For Labour, the lock of responsibility liberated Miliband to pursue his campaign to address social inequality with a series of commitments on the minimum wage, zero-hours contracts, freezes on energy prices, a cap on train fares and extra investments on the NHS. This core vote strategy at least has the advantage of showcasing Miliband’s strengths and comfort zone.
Pitching to partners
But what is most striking about the 2015 manifestos is the face that they are noticeably aimed at attracting potential coalition partners.
The Conservatives’ Good Life manifesto makes overtures to a couple of Liberal Democrat’s pet areas – namely the promises to offer 30 hours of free childcare, to raise the personal tax allowance to £12,500 and to make extra investments in the NHS. Curiously, these two latter promises match to the penny the Liberal Democrats’ manifesto commitments.
Labour seems also to have invited the Liberal Democrats to the ball by showing fiscal responsibility with the ‘triple lock of responsibility’. There is considerable overlap between the two parties when it comes to education, infrastructure investment, defence and Europe, but the Liberal Democrats have attacked Labour’s “irresponsible” approach to the deficit.
And since it is becoming increasingly unlikely that the Liberal Democrats will supply Labour with sufficient seats to command a majority in the House of Commons, Labour’s manifesto also opens the door to a potential dialogue with the SNP.
The promise to eliminate the deficit by the end of next Parliament will not mollify the SNP, but a softer stance on Trident might and Labour’s manifesto leaves the door open for just that. Incidentally, this position on the renewal of Britain’s nuclear deterrent may also please the Liberal Democrats.

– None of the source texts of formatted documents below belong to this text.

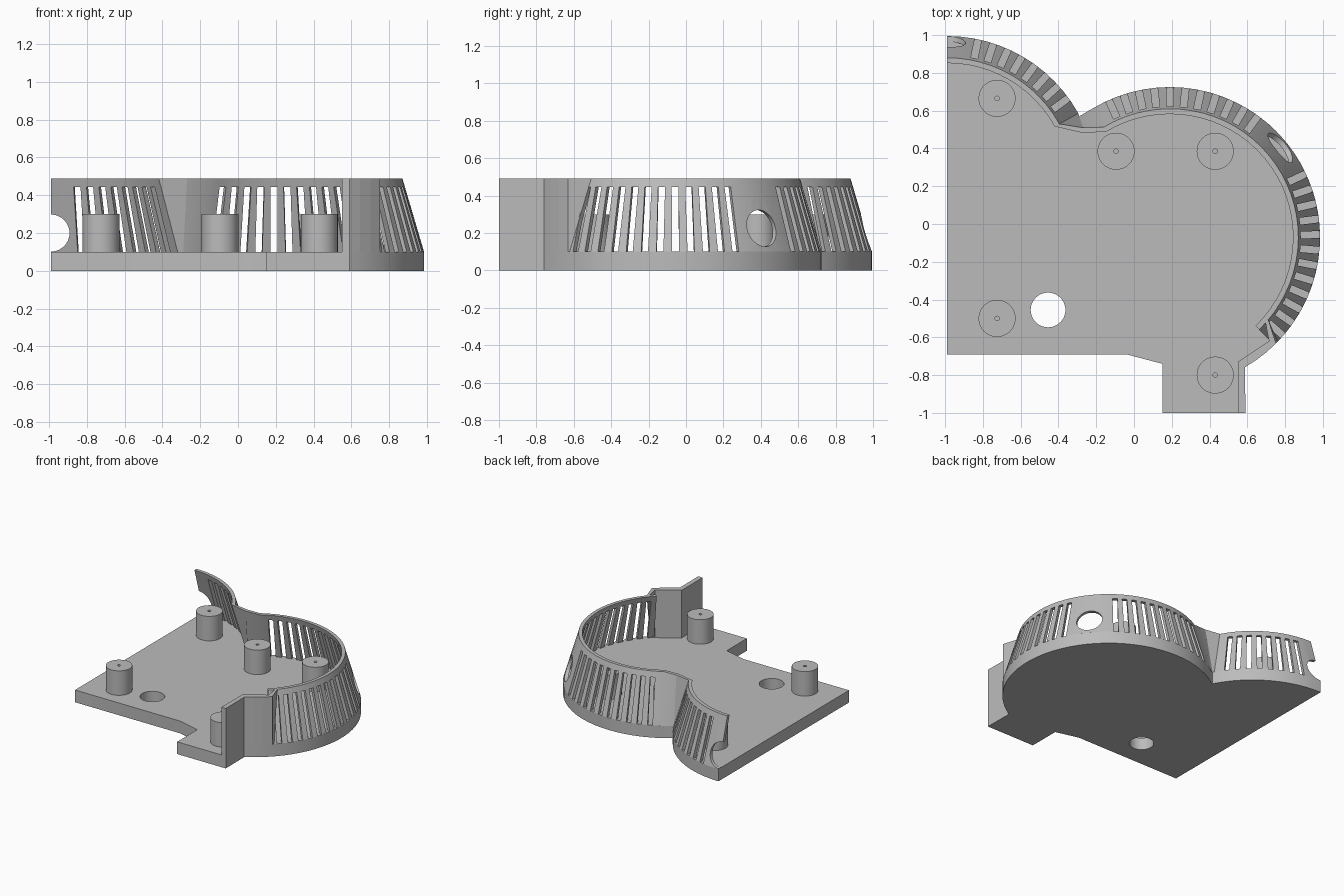
import bpy, bmesh
from math import sin, cos, radians, pi
from mathutils import Matrix, Vector

if "Cube" in bpy.data.objects:
    bpy.data.objects.remove(bpy.data.objects["Cube"])

GREY = bpy.data.materials.new("plain grey")
GREY.use_nodes = True
GREY.diffuse_color = (0.5, 0.5, 0.5, 1)
GREY.node_tree.nodes["Principled BSDF"].inputs["Base Color"].default_value = (0.5, 0.5, 0.5, 1)

BIG, SMALL = Vector((0.19, -0.07)), Vector((-0.99, 0.2))
VALLEY = Vector((-0.29, 0.57))
FLOOR, TOP, R_LOW, R_TOP, THICK = 0.1, 0.49, 0.795, 0.68, 0.028


def polar(centre, r, deg):
    a = radians(deg)
    return centre + Vector((cos(a), sin(a))) * r


def arc(centre, r, start, end, steps):
    return [polar(centre, r, start + (end - start) * i / steps) for i in range(steps + 1)]


def make_object(name, bm):
    bmesh.ops.recalc_face_normals(bm, faces=bm.faces[:])
    mesh = bpy.data.meshes.new(name)
    bm.to_mesh(mesh)
    bm.free()
    mesh.materials.append(GREY)
    ob = bpy.data.objects.new(name, mesh)
    bpy.context.collection.objects.link(ob)
    return ob


def prism(name, outline, z0, z1):
    bm = bmesh.new()
    face = bm.faces.new([bm.verts.new((p.x, p.y, z0)) for p in outline])
    out = bmesh.ops.extrude_face_region(bm, geom=[face])["geom"]
    bmesh.ops.translate(bm, vec=(0, 0, z1 - z0),
                        verts=[v for v in out if isinstance(v, bmesh.types.BMVert)])
    return make_object(name, bm)


def add_cylinder(bm, r, depth, matrix, segments=40):
    bmesh.ops.create_cone(bm, cap_ends=True, segments=segments, radius1=r, radius2=r,
                          depth=depth, matrix=matrix)


def cut(ob, bm):
    """Subtract a cutter mesh and bake the result."""
    cutter = make_object("cutter", bm)
    cutter.hide_render = True
    mod = ob.modifiers.new("cut", "BOOLEAN")
    mod.object, mod.solver = cutter, "EXACT"
    deps = bpy.context.evaluated_depsgraph_get()
    mesh = bpy.data.meshes.new_from_object(ob.evaluated_get(deps))
    ob.modifiers.clear()
    ob.data = mesh
    bpy.data.objects.remove(cutter)


def smooth(ob):
    bpy.ops.object.select_all(action="DESELECT")
    ob.select_set(True)
    bpy.context.view_layer.objects.active = ob
    bpy.ops.object.shade_smooth_by_angle(angle=radians(25))


# base plate with its cable hole
outline = [Vector(p) for p in ((-0.99, -0.69), (-0.04, -0.69), (0.15, -0.74), (0.15, -1), (0.59, -1))]
outline += arc(BIG, R_LOW, -60, 126, 36) + [VALLEY] + arc(SMALL, R_LOW, 29, 90, 12)
plate = prism("base_plate", outline, 0, FLOOR)
bm = bmesh.new()
add_cylinder(bm, 0.092, 1, Matrix.Translation((-0.455, -0.455, 0)))
cut(plate, bm)

# leaning wall, lofted along both arcs and across the flat panel between them
def station(centre, deg):
    return [(polar(centre, r, deg), z) for r, z in (
        (R_LOW, FLOOR), (R_TOP, TOP), (R_TOP - THICK, TOP), (R_LOW - THICK, FLOOR))]


stations = [station(BIG, -46 + i * 167 / 33) for i in range(34)]
inward = Vector((0, -THICK))
rim = Vector((-0.27, 0.51))
stations.append([(VALLEY, FLOOR), (rim, TOP), (rim + inward, TOP), (VALLEY + inward, FLOOR)])
stations += [station(SMALL, 29 + i * 61 / 12) for i in range(13)]
bm = bmesh.new()
rings = [[bm.verts.new((p.x, p.y, z)) for p, z in s] for s in stations]
for a, b in zip(rings, rings[1:]):
    for i in range(4):
        j = (i + 1) % 4
        bm.faces.new((a[i], a[j], b[j], b[i]))
bm.faces.new(rings[0])
bm.faces.new(rings[-1])
wall = make_object("vented_wall", bm)

# vent slots and the two round cable openings
bm = bmesh.new()
slots = [(BIG, d) for d in list(range(-41, 27, 6)) + list(range(54, 119, 6))]
slots += [(SMALL, d) for d in range(36, 82, 6)]
for centre, deg in slots:
    p = polar(centre, 0.74, deg)
    bmesh.ops.create_cube(bm, size=1, matrix=Matrix.Translation((p.x, p.y, 0.2475))
                          @ Matrix.Rotation(radians(deg), 4, "Z")
                          @ Matrix.Diagonal((0.3, 0.037, 0.395, 1)))
for centre, deg, z in ((BIG, 39, 0.225), (SMALL, 90, 0.2)):
    p = polar(centre, 0.74, deg)
    add_cylinder(bm, 0.098, 0.3, Matrix.Translation((p.x, p.y, z))
                 @ Matrix.Rotation(radians(deg), 4, "Z") @ Matrix.Rotation(pi / 2, 4, "Y"))
cut(wall, bm)

# upright end wall beside the front tab
outline = [Vector(p) for p in ((0.55, -1), (0.59, -1))] + arc(BIG, R_LOW, -60, -45, 3)
outline += [polar(BIG, R_TOP, -40), polar(BIG, R_TOP - THICK, -40)]
outline += [Vector(p) for p in ((0.715, -0.62), (0.55, -0.73))]
end_wall = prism("end_wall", outline, FLOOR, TOP)
# lean the joint so that it follows the vented wall
for v in end_wall.data.vertices:
    d = v.co.xy - BIG
    if v.co.z < 0.2 and d.y > -0.5:
        v.co.xy = polar(BIG, d.length + R_LOW - R_TOP, -44)

# mounting posts with pilot holes
posts = []
for i, (x, y) in enumerate(((-0.725, 0.665), (-0.095, 0.385), (0.43, 0.385), (-0.725, -0.5), (0.43, -0.8))):
    bm = bmesh.new()
    add_cylinder(bm, 0.098, 0.2, Matrix.Translation((x, y, 0.2)))
    post = make_object(f"mounting_post_{i + 1}", bm)
    bm = bmesh.new()
    add_cylinder(bm, 0.012, 0.3, Matrix.Translation((x, y, 0.3)), 12)
    cut(post, bm)
    posts.append(post)

for ob in [plate, wall] + posts:
    smooth(ob)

With this three-pronged electoral strategy, Labour and the Conservatives are trying to cover the different fronts of the electoral battle. It is a high-risk strategy as the parties are testing a new plan on an unknown battleground. But given the high stakes of this election they would be foolish not to at least try it.